Write down your targets, this will help you be accountable to yourself. In addition, share your goals with others and ask them to check in with you and give you feedback. If your goal is to avoid procrastinating on your projects at work, ask your colleague to give you a friendly nudge when they hear you putting things off. Or if you want to do daily push-ups, ask your roommate to give you a gentle reminder if evening is approaching and you haven’t dropped for 10.
#6 Share The Process (Or The Pain)
One of the best ways to keep your resolutions is to make them mutual. Partner with others who have the same aims. If your goal is to be more creative, find a buddy with whom you can craft regularly. Or if your objective is to run a marathon, find a friend with whom you can train daily. If you want to lose your Covid 15 weight gain, establish a small group of similarly-minded pals with whom you can commit and commiserate.
#7 Realize The Power Of Small Steps And Mark Progress
An important strategy in maintaining changes in behavior is to reduce your perception of effort. An interesting example, published in Sports Medicine , found people stuck with their exercise programs for longer periods of time when they drank coffee. The reason: because the caffeine gave them bursts of energy and reduced their perception of exertion. Incremental effort works this way as well. Take small steps. Also, track your progress over time. Use a calendar and mark off the days you’ve accomplished your new behavioral goals. Track yourself and make things visible to give yourself an important, tangible sense of accomplishment. Perhaps your goal is to find a new job. Plan to reach out to two new contacts or apply for one new job per day. Give yourself credit for every small step you take and reward yourself along the way.
#8 Take Breaks
As the saying goes, “Everything in moderation, even moderation.” Build in days when you can celebrate. For example, if your goal is to do intermittent fasting, plan for one day a week when you eat throughout the day. If you plan for small moments of reprieve from your new behavior, you won’t be cheating (read: you won’t have to beat yourself up). You can help ensure you give yourself time to take a breath and recharge for the next bout of following your new rules.

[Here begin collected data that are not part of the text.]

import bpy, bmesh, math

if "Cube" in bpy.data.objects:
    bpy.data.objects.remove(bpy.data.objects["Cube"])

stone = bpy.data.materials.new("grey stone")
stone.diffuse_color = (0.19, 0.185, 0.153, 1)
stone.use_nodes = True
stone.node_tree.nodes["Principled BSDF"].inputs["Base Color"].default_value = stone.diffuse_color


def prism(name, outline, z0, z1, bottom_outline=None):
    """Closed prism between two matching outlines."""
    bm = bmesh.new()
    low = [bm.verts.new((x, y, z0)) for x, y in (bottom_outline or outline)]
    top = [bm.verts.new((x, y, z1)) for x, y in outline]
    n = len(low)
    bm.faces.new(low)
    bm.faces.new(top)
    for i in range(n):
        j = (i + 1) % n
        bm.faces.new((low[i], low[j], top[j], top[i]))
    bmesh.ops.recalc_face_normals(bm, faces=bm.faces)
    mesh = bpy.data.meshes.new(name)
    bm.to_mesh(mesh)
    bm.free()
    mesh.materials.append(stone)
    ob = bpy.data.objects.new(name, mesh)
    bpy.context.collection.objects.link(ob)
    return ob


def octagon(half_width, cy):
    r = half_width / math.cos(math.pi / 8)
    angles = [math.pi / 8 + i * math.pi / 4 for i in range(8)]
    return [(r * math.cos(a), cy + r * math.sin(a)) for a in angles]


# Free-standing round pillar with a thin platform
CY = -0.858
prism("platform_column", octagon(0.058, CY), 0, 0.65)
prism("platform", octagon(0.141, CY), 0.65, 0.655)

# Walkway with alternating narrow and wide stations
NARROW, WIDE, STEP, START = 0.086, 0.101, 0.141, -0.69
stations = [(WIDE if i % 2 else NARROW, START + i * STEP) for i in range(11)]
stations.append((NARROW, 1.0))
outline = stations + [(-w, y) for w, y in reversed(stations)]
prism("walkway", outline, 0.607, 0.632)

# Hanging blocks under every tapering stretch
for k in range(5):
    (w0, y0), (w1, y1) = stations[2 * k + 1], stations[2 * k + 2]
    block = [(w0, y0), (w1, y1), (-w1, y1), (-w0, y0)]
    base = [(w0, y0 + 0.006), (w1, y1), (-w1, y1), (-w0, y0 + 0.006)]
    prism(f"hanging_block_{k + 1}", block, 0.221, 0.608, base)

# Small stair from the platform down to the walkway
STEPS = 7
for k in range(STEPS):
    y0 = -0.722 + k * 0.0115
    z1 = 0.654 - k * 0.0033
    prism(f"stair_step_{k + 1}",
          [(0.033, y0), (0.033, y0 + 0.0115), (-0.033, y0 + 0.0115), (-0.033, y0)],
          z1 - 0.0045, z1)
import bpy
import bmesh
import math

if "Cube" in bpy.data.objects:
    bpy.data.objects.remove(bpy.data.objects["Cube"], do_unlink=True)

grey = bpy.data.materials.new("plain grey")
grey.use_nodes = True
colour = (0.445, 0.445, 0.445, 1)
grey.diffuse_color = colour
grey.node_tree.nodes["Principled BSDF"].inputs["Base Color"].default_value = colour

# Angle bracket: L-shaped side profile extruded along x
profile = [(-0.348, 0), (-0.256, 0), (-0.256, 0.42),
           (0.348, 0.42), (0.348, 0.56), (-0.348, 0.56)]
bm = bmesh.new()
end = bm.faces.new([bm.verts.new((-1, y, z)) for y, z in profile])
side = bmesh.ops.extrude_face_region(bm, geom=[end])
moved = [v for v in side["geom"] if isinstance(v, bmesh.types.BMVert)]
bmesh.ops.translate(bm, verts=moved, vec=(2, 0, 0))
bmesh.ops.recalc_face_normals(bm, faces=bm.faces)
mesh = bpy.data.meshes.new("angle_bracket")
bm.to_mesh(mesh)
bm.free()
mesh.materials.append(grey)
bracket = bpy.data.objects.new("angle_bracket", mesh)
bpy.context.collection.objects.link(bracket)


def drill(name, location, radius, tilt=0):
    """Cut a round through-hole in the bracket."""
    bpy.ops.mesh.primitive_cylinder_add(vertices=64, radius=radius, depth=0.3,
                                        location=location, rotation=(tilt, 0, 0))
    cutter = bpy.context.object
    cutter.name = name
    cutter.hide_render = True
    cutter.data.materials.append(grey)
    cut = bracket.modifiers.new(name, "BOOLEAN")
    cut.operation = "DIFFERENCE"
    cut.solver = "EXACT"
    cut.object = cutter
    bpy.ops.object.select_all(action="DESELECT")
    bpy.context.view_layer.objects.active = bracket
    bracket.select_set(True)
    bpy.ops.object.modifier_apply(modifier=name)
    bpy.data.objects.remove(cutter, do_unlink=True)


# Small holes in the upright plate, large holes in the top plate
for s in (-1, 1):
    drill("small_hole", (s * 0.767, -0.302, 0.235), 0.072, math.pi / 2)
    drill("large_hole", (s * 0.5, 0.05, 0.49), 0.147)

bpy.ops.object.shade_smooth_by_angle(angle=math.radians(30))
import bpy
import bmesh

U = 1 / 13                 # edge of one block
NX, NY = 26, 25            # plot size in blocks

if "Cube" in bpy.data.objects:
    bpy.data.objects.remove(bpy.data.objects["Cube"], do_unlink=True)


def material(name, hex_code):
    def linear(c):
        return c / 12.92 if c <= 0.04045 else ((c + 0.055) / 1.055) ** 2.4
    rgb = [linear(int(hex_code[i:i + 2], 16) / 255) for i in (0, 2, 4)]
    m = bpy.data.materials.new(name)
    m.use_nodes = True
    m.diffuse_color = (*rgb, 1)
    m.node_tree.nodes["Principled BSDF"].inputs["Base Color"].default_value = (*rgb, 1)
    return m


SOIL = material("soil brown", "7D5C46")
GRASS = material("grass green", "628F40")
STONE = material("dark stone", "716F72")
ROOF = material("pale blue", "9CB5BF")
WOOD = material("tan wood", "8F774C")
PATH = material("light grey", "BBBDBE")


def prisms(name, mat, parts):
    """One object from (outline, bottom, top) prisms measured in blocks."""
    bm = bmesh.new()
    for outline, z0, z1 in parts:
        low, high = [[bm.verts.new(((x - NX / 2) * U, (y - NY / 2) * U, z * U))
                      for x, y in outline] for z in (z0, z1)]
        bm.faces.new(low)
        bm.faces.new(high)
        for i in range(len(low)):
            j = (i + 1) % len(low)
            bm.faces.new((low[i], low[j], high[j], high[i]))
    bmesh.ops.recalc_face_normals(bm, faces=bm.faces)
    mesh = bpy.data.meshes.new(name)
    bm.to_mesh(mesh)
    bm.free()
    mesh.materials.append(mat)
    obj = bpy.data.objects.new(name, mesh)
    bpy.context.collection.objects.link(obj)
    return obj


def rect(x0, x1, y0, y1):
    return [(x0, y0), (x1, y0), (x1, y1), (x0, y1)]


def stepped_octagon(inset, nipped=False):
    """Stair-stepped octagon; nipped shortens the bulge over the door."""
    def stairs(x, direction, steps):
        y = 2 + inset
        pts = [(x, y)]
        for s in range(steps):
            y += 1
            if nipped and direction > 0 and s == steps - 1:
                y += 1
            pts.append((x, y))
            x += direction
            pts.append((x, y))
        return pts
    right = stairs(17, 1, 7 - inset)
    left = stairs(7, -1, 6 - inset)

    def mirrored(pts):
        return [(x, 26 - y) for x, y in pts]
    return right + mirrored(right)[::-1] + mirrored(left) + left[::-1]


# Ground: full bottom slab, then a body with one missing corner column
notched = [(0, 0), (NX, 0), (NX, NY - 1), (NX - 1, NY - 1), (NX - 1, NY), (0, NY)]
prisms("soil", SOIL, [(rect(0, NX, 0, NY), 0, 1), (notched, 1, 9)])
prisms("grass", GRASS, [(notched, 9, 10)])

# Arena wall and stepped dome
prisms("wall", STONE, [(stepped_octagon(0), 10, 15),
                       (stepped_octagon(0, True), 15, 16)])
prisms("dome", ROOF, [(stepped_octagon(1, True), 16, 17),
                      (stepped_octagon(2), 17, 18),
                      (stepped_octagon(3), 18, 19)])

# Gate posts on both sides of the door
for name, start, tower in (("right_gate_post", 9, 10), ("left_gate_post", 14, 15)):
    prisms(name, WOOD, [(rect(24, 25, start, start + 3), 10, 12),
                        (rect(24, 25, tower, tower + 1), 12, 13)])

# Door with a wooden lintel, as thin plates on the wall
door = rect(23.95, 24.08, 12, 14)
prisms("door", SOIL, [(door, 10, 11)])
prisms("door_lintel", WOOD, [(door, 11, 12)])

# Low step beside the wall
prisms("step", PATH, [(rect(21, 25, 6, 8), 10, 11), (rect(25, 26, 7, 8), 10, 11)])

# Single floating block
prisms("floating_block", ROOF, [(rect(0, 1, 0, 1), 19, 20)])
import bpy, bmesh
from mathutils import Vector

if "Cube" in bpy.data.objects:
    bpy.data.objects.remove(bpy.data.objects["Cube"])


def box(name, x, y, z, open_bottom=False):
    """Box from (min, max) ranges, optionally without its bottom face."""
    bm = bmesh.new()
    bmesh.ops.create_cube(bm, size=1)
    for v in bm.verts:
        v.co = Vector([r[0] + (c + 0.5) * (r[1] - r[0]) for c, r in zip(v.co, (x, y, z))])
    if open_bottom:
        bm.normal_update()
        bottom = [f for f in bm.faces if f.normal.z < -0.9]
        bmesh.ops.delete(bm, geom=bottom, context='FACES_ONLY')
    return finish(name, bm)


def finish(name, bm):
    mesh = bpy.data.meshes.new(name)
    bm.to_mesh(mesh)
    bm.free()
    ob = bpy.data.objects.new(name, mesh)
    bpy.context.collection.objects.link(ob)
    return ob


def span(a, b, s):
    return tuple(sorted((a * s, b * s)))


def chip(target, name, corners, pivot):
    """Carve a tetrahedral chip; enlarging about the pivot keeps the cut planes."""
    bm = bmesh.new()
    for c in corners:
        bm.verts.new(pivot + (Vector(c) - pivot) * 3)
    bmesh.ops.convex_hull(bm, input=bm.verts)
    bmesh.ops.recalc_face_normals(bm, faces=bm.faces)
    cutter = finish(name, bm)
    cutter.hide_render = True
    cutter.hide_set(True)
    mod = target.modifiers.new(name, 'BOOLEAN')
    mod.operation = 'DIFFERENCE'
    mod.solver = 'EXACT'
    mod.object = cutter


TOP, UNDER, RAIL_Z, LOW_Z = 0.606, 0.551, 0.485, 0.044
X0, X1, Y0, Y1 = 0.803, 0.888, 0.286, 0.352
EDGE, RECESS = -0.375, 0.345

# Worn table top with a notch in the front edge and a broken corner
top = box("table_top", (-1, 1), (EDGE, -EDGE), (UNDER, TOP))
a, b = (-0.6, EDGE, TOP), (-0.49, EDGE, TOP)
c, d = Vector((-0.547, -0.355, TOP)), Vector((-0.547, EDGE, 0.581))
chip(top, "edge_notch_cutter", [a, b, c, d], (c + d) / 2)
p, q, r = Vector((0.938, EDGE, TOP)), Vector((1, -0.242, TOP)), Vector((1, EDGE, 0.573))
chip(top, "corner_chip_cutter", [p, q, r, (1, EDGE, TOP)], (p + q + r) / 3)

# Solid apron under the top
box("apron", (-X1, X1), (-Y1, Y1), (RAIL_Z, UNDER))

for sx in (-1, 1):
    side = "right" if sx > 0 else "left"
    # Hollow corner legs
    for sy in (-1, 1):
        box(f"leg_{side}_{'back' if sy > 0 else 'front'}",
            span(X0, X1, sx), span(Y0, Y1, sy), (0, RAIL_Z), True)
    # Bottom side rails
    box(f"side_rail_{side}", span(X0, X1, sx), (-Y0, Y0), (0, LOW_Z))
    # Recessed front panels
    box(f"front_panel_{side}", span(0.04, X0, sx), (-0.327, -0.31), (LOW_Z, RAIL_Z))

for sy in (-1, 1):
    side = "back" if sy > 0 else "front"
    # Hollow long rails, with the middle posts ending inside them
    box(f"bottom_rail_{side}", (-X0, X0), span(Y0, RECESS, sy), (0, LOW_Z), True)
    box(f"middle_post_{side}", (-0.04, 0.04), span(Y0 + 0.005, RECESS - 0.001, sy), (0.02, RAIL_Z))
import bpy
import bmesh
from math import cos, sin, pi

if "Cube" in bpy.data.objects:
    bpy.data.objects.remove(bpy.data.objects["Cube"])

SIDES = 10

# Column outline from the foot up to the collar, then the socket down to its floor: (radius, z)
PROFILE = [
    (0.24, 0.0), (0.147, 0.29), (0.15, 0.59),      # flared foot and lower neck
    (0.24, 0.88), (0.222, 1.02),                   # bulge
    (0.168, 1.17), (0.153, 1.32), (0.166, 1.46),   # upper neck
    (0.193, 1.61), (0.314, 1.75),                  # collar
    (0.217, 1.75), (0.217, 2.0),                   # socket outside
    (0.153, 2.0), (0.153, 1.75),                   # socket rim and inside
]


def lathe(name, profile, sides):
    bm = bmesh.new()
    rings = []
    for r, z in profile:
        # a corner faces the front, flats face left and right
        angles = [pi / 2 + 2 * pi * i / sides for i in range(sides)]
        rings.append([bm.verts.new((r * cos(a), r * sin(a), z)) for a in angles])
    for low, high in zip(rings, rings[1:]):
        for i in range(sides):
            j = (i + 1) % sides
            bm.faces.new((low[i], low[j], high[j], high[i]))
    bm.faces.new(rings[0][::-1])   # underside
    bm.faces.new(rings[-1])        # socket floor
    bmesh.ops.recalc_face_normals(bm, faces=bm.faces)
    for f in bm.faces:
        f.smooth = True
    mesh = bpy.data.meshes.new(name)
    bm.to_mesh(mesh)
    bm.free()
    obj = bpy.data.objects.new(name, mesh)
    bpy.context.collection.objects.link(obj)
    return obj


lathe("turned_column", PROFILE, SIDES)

#9 Manage your Mindset
Changing behaviors isn’t easy. Your current ways of doing things have carved pathways in your brain, and establishing new linkages can be uncomfortable. Get comfortable with discomfort and reassure yourself you can do it. You have some exciting aspirations and if they were easy, they probably wouldn’t be worth doing. Those who achieve their resolutions are distinguished from those who don’t by the ability to put aside short-term satisfaction for long-term gain. Consider how you’ll feel immediately compared with the trade-off over time. The chocolate cake may be delicious in the moment, but the tightness of your pants (because we’ll have to wear button pants again someday) is an unfortunate trade off. Remind yourself you’d rather have the lasting goodness of health and fitness, than the quick hit of chocolate bliss.
#10 Remember Your Why
Perhaps most important for your ongoing motivation is to remember your overall purpose. You want to acquire a new skill, so you can make an awesome contribution at work and have terrific credibility in your field. You want to learn a language, so you can make a greater contribution in your community. Or you want to get healthy, so you can provide support for your family over the long term. The big picture is always motivational, so don’t just focus on laying bricks, keep in mind the cathedral you’re building.
The pandemic has been terrible and horrible, but it has provided the opportunity to learn, grow and become more resilient. Use the difficulty of 2020 as a jumping-off point for 2021 and all you’ll accomplish as you go forward. You can achieve your new year resolutions. You can succeed. You can make 2021 a year of progress and positivity.
© 2020 Forbes Media LLC. All Rights Reserved
This Forbes article was legally licensed through AdvisorStream.